►
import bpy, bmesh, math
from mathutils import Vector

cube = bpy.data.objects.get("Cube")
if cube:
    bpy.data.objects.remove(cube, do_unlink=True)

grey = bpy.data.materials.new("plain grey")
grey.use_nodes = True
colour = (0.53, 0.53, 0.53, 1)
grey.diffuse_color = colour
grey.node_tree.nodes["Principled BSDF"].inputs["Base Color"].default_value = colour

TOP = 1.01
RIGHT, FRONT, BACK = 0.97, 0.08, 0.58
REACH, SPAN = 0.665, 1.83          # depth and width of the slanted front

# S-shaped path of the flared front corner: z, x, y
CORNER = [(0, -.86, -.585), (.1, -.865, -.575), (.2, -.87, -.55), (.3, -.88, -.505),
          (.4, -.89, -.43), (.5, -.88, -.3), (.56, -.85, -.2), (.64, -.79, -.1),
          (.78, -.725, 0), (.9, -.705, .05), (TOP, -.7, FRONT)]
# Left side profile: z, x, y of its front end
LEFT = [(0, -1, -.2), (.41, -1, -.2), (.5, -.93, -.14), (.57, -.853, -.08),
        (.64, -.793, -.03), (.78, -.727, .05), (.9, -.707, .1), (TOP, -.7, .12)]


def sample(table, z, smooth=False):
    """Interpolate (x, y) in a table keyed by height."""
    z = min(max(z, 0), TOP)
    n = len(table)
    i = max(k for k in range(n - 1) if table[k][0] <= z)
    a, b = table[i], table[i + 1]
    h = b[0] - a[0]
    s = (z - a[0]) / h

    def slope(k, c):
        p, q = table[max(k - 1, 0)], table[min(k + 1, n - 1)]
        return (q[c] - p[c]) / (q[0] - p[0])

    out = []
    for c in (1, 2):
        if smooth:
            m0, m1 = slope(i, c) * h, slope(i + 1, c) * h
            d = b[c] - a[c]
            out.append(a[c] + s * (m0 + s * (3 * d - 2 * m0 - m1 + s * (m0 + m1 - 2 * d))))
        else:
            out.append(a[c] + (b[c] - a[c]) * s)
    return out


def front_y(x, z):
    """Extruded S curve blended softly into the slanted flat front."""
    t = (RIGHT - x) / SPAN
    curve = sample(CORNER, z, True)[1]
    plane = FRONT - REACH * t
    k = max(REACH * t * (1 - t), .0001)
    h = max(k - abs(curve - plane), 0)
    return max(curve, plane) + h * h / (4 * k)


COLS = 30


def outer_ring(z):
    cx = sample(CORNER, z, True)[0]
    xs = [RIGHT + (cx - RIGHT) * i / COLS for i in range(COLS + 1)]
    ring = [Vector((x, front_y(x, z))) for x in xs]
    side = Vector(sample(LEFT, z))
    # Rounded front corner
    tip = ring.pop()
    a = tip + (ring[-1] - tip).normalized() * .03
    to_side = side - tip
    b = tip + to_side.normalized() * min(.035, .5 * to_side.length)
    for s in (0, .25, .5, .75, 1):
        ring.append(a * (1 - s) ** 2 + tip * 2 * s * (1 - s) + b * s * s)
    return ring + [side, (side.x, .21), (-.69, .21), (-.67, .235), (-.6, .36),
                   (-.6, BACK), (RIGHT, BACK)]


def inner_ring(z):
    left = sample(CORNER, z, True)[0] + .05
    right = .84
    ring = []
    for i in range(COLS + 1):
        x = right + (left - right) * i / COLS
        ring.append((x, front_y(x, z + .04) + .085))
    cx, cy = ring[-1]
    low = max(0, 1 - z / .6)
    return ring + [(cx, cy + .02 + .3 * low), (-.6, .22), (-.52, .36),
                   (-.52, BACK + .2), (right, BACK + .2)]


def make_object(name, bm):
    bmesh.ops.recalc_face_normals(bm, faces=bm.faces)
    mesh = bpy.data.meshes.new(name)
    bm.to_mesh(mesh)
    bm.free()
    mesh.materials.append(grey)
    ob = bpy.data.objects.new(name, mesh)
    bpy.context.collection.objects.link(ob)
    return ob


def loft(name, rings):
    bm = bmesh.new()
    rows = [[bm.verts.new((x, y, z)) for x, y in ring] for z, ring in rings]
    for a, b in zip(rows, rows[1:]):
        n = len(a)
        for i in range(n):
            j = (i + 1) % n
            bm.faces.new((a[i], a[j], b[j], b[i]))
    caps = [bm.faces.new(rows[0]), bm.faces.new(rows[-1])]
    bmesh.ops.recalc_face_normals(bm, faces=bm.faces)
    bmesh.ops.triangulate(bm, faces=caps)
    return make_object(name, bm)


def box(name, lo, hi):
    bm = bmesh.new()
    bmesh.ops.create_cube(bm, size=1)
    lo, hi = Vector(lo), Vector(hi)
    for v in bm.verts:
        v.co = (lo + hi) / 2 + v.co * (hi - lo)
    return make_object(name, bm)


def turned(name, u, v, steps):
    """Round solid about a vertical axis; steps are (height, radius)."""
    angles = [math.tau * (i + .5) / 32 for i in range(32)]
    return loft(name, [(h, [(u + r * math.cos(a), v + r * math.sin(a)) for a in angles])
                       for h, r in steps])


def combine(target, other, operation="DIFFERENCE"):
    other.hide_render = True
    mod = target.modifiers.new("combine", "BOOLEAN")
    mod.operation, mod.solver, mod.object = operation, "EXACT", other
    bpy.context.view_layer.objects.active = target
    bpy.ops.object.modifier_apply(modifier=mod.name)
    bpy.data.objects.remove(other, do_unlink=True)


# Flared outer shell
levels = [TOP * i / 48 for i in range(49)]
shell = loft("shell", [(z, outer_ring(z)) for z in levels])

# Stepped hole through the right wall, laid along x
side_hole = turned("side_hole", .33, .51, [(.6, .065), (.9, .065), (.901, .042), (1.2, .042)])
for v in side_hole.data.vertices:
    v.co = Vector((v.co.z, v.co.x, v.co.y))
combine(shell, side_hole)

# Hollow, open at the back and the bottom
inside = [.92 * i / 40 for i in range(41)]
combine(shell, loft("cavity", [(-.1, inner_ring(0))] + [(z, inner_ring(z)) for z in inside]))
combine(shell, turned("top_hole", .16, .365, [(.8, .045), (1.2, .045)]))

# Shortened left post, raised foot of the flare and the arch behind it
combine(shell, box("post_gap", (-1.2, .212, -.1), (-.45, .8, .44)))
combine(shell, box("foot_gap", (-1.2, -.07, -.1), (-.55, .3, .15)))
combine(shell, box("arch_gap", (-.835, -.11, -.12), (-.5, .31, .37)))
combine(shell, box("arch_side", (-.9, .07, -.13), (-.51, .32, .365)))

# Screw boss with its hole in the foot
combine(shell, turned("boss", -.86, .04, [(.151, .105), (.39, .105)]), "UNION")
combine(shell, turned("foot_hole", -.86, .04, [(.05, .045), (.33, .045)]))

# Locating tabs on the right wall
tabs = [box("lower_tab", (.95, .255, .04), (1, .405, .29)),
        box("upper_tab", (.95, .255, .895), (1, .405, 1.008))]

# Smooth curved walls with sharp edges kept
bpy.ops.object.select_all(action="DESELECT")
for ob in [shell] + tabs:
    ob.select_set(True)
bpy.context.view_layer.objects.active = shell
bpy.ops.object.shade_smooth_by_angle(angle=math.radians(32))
◄
[What is required]:
Look above for the line containing "# Locating tabs on the right wall"; reproduce it and every line after it through the end of the material, exactly, and nothing else.

[Result for this exercise]:
# Locating tabs on the right wall
tabs = [box("lower_tab", (.95, .255, .04), (1, .405, .29)),
        box("upper_tab", (.95, .255, .895), (1, .405, 1.008))]

# Smooth curved walls with sharp edges kept
bpy.ops.object.select_all(action="DESELECT")
for ob in [shell] + tabs:
    ob.select_set(True)
bpy.context.view_layer.objects.active = shell
bpy.ops.object.shade_smooth_by_angle(angle=math.radians(32))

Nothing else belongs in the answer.